Three months after Fitbit scored a victory in a trade ruling against Jawbone, the tables have turned: now a judge from the US International Trade Commission has ruled that three patents Fitbit was using in a separate case against Jawbone are invalid. The judge has canceled a pending trial between the two companies.
The news of the ruling and canceled trial, which was supposed to take place August 8th, was first reported by Bloomberg.
As Bloomberg reports, the three Fitbit patents in question are related to portable tracking devices, heart rate monitoring systems, and motion detection technology. These have been determined to be abstract ideas that can't be patent-protected.
In a statement about the ruling, Jawbone alleged that this particular case was "brought improperly by Fitbit in an attempt to burden Jawbone with having to defend invalid patents in multiple venues." In other words: Jawbone believes Fitbit is trying to bleed it dry.
Fitbit says it has a "strong legal basis" to ask the full Commission to reverse the ruling
A Fitbit spokeswoman said in an emailed statement to The Verge that Fitbit plans ask the ITC to reverse the ruling. "Since its inception, Fitbit has more than 300 issued patents and patent applications in this area.
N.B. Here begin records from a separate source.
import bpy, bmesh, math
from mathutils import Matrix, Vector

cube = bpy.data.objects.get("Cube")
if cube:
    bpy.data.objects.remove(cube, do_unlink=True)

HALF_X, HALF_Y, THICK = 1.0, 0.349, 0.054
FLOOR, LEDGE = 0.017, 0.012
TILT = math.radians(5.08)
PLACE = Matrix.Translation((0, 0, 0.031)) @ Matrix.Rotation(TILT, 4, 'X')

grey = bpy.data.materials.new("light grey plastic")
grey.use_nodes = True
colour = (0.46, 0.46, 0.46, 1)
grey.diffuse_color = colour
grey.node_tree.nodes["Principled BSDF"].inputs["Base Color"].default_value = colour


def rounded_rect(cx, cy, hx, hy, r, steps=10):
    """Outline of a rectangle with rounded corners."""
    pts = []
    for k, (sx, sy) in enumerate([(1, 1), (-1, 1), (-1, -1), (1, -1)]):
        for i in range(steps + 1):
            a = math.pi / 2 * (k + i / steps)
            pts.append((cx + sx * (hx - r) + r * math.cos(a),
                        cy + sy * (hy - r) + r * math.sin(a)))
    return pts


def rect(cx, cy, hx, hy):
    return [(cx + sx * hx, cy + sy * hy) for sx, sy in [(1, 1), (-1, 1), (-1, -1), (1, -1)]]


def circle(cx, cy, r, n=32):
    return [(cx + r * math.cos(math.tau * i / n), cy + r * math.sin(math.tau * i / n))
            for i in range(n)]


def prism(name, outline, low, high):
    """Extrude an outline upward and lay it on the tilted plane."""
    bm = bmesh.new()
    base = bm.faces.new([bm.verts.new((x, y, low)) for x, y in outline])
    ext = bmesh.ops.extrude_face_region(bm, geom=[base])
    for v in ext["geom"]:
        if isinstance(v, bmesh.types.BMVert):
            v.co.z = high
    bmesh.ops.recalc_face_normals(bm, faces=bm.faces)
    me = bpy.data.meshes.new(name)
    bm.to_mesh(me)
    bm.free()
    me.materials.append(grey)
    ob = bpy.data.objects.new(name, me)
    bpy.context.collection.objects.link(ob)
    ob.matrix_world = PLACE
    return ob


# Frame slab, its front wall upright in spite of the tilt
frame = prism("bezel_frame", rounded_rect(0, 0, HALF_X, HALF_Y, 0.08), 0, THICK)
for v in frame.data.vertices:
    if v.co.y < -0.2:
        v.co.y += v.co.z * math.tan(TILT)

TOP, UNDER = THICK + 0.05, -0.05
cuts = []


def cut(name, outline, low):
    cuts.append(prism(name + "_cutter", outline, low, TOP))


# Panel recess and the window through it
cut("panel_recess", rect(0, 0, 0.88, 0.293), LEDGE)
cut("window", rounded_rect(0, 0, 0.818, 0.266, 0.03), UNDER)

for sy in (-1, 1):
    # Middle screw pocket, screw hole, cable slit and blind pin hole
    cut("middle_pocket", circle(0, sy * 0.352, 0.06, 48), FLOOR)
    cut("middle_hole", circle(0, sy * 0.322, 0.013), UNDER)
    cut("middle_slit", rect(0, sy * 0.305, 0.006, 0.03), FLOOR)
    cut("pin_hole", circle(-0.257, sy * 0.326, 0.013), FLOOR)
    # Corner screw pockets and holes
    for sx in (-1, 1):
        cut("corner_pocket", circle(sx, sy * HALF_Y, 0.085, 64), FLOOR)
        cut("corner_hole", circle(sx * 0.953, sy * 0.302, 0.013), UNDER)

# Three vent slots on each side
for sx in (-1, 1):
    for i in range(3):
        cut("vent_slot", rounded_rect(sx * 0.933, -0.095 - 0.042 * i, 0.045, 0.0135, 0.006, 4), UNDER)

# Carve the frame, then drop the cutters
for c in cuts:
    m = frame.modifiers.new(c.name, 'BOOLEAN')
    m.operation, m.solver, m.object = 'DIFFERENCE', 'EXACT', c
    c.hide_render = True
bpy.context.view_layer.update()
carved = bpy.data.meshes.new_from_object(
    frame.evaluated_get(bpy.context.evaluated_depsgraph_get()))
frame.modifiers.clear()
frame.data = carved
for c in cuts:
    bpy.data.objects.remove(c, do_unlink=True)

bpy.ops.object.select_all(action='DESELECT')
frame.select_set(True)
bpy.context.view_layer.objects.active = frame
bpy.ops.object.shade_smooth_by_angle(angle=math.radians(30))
While we are disappointed in the administrative law judge's decision, we believe we have a strong legal basis to ask the full Commission to reverse it. Fitbit will continue to assert its IP against Jawbone as appropriate to protect the innovations central to our product offerings," the statement read.
Fitbit has until August 1st to ask the Commission to review the decision.
Aside from this case, there are three other actions by Jawbone still in process, including a trade secret suit that alleged Fitbit poached Jawbone employees who had downloaded confidential information before leaving Jawbone. That suit, which was filed in May 2015, is still being examined.
Long, drawn-out IP lawsuits and appeals are not uncommon in Silicon Valley, but this one highlights the very different trajectories of two competing tech companies. Fitbit is currently the market leader in fitness tracking devices, claiming more than 70 percent of market share in the US and nearly 25 percent of global market share as of the first quarter of this year.
Jawbone's units sales and market share aren't known, but it has fallen behind other manufacturers like Fitbit, Apple, Samsung, Xiaomi, Huawei, and Garmin. Recently it was reported that Jawbone was in the process of selling its audio business, and another report suggested the company had also stopped producing wearable tech. As The Verge reported then, the company still has another technology product it has been working on, but we have yet to see the product.